THE RECORDS:
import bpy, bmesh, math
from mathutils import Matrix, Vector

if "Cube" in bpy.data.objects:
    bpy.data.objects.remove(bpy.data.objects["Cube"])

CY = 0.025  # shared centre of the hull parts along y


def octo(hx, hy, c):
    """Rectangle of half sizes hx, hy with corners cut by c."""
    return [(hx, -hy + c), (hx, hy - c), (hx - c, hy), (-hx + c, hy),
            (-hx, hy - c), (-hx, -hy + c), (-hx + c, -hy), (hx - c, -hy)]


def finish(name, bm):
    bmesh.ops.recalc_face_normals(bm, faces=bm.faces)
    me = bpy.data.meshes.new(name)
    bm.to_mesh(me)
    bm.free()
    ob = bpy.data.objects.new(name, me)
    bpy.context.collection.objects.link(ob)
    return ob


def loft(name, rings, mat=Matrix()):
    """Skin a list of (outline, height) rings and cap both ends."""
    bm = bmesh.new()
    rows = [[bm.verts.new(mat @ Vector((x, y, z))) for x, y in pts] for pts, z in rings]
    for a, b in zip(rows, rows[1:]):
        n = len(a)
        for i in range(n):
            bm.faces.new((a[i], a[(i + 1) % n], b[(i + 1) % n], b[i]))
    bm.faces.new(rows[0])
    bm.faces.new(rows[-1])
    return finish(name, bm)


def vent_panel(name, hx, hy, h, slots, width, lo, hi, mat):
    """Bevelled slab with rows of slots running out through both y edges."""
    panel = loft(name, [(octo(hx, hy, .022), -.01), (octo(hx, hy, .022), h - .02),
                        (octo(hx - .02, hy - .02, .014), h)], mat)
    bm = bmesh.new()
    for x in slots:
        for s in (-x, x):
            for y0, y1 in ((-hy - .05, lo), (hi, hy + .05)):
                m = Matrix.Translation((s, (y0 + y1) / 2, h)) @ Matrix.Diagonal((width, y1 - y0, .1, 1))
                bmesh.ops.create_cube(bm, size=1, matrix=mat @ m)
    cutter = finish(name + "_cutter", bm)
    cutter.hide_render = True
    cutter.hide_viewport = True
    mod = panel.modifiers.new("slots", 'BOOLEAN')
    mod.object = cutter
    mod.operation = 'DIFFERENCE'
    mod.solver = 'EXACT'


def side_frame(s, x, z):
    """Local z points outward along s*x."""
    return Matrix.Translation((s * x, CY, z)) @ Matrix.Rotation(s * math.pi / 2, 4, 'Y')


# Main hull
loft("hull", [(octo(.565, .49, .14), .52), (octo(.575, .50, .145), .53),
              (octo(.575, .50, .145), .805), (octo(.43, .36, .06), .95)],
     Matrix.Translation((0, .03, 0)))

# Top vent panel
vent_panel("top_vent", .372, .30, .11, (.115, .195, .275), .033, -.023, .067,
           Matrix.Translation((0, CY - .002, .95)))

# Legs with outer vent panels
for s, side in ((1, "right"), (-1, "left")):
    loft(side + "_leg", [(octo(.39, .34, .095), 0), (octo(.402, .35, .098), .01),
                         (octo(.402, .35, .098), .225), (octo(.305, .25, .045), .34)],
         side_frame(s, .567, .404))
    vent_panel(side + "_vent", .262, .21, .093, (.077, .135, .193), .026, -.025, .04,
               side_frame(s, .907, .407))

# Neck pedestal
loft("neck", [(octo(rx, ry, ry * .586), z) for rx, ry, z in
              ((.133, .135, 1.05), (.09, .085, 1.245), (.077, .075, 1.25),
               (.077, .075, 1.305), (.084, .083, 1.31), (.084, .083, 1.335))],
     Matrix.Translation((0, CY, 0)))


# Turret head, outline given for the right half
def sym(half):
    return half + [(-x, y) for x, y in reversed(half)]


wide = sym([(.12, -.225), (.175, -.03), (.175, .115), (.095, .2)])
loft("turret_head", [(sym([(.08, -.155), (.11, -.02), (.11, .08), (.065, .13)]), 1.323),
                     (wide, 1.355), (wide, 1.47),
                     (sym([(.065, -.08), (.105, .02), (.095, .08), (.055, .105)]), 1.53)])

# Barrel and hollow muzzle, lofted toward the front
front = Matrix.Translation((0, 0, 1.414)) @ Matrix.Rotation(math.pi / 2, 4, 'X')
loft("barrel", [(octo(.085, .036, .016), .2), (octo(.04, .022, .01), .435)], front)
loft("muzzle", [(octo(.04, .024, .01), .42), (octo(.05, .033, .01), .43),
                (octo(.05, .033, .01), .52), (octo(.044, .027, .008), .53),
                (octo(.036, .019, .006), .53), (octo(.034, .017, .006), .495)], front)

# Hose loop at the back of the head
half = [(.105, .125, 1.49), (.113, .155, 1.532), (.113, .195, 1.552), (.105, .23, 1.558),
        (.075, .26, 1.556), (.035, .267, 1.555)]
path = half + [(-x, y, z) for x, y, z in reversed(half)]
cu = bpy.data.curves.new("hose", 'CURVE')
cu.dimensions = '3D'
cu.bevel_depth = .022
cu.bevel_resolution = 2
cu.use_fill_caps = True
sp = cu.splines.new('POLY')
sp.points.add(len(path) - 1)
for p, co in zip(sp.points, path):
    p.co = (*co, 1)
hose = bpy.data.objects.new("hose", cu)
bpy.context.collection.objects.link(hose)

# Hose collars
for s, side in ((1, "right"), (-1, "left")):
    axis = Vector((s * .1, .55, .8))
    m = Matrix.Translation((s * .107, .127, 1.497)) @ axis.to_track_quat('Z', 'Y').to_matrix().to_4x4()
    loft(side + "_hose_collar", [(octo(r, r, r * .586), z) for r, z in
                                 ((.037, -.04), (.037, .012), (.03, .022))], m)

YOUR GOAL: Nothing may change. Retype all of the entries.

FINISHED EXERCISE:
import bpy, bmesh, math
from mathutils import Matrix, Vector

if "Cube" in bpy.data.objects:
    bpy.data.objects.remove(bpy.data.objects["Cube"])

CY = 0.025  # shared centre of the hull parts along y


def octo(hx, hy, c):
    """Rectangle of half sizes hx, hy with corners cut by c."""
    return [(hx, -hy + c), (hx, hy - c), (hx - c, hy), (-hx + c, hy),
            (-hx, hy - c), (-hx, -hy + c), (-hx + c, -hy), (hx - c, -hy)]


def finish(name, bm):
    bmesh.ops.recalc_face_normals(bm, faces=bm.faces)
    me = bpy.data.meshes.new(name)
    bm.to_mesh(me)
    bm.free()
    ob = bpy.data.objects.new(name, me)
    bpy.context.collection.objects.link(ob)
    return ob


def loft(name, rings, mat=Matrix()):
    """Skin a list of (outline, height) rings and cap both ends."""
    bm = bmesh.new()
    rows = [[bm.verts.new(mat @ Vector((x, y, z))) for x, y in pts] for pts, z in rings]
    for a, b in zip(rows, rows[1:]):
        n = len(a)
        for i in range(n):
            bm.faces.new((a[i], a[(i + 1) % n], b[(i + 1) % n], b[i]))
    bm.faces.new(rows[0])
    bm.faces.new(rows[-1])
    return finish(name, bm)


def vent_panel(name, hx, hy, h, slots, width, lo, hi, mat):
    """Bevelled slab with rows of slots running out through both y edges."""
    panel = loft(name, [(octo(hx, hy, .022), -.01), (octo(hx, hy, .022), h - .02),
                        (octo(hx - .02, hy - .02, .014), h)], mat)
    bm = bmesh.new()
    for x in slots:
        for s in (-x, x):
            for y0, y1 in ((-hy - .05, lo), (hi, hy + .05)):
                m = Matrix.Translation((s, (y0 + y1) / 2, h)) @ Matrix.Diagonal((width, y1 - y0, .1, 1))
                bmesh.ops.create_cube(bm, size=1, matrix=mat @ m)
    cutter = finish(name + "_cutter", bm)
    cutter.hide_render = True
    cutter.hide_viewport = True
    mod = panel.modifiers.new("slots", 'BOOLEAN')
    mod.object = cutter
    mod.operation = 'DIFFERENCE'
    mod.solver = 'EXACT'


def side_frame(s, x, z):
    """Local z points outward along s*x."""
    return Matrix.Translation((s * x, CY, z)) @ Matrix.Rotation(s * math.pi / 2, 4, 'Y')


# Main hull
loft("hull", [(octo(.565, .49, .14), .52), (octo(.575, .50, .145), .53),
              (octo(.575, .50, .145), .805), (octo(.43, .36, .06), .95)],
     Matrix.Translation((0, .03, 0)))

# Top vent panel
vent_panel("top_vent", .372, .30, .11, (.115, .195, .275), .033, -.023, .067,
           Matrix.Translation((0, CY - .002, .95)))

# Legs with outer vent panels
for s, side in ((1, "right"), (-1, "left")):
    loft(side + "_leg", [(octo(.39, .34, .095), 0), (octo(.402, .35, .098), .01),
                         (octo(.402, .35, .098), .225), (octo(.305, .25, .045), .34)],
         side_frame(s, .567, .404))
    vent_panel(side + "_vent", .262, .21, .093, (.077, .135, .193), .026, -.025, .04,
               side_frame(s, .907, .407))

# Neck pedestal
loft("neck", [(octo(rx, ry, ry * .586), z) for rx, ry, z in
              ((.133, .135, 1.05), (.09, .085, 1.245), (.077, .075, 1.25),
               (.077, .075, 1.305), (.084, .083, 1.31), (.084, .083, 1.335))],
     Matrix.Translation((0, CY, 0)))


# Turret head, outline given for the right half
def sym(half):
    return half + [(-x, y) for x, y in reversed(half)]


wide = sym([(.12, -.225), (.175, -.03), (.175, .115), (.095, .2)])
loft("turret_head", [(sym([(.08, -.155), (.11, -.02), (.11, .08), (.065, .13)]), 1.323),
                     (wide, 1.355), (wide, 1.47),
                     (sym([(.065, -.08), (.105, .02), (.095, .08), (.055, .105)]), 1.53)])

# Barrel and hollow muzzle, lofted toward the front
front = Matrix.Translation((0, 0, 1.414)) @ Matrix.Rotation(math.pi / 2, 4, 'X')
loft("barrel", [(octo(.085, .036, .016), .2), (octo(.04, .022, .01), .435)], front)
loft("muzzle", [(octo(.04, .024, .01), .42), (octo(.05, .033, .01), .43),
                (octo(.05, .033, .01), .52), (octo(.044, .027, .008), .53),
                (octo(.036, .019, .006), .53), (octo(.034, .017, .006), .495)], front)

# Hose loop at the back of the head
half = [(.105, .125, 1.49), (.113, .155, 1.532), (.113, .195, 1.552), (.105, .23, 1.558),
        (.075, .26, 1.556), (.035, .267, 1.555)]
path = half + [(-x, y, z) for x, y, z in reversed(half)]
cu = bpy.data.curves.new("hose", 'CURVE')
cu.dimensions = '3D'
cu.bevel_depth = .022
cu.bevel_resolution = 2
cu.use_fill_caps = True
sp = cu.splines.new('POLY')
sp.points.add(len(path) - 1)
for p, co in zip(sp.points, path):
    p.co = (*co, 1)
hose = bpy.data.objects.new("hose", cu)
bpy.context.collection.objects.link(hose)

# Hose collars
for s, side in ((1, "right"), (-1, "left")):
    axis = Vector((s * .1, .55, .8))
    m = Matrix.Translation((s * .107, .127, 1.497)) @ axis.to_track_quat('Z', 'Y').to_matrix().to_4x4()
    loft(side + "_hose_collar", [(octo(r, r, r * .586), z) for r, z in
                                 ((.037, -.04), (.037, .012), (.03, .022))], m)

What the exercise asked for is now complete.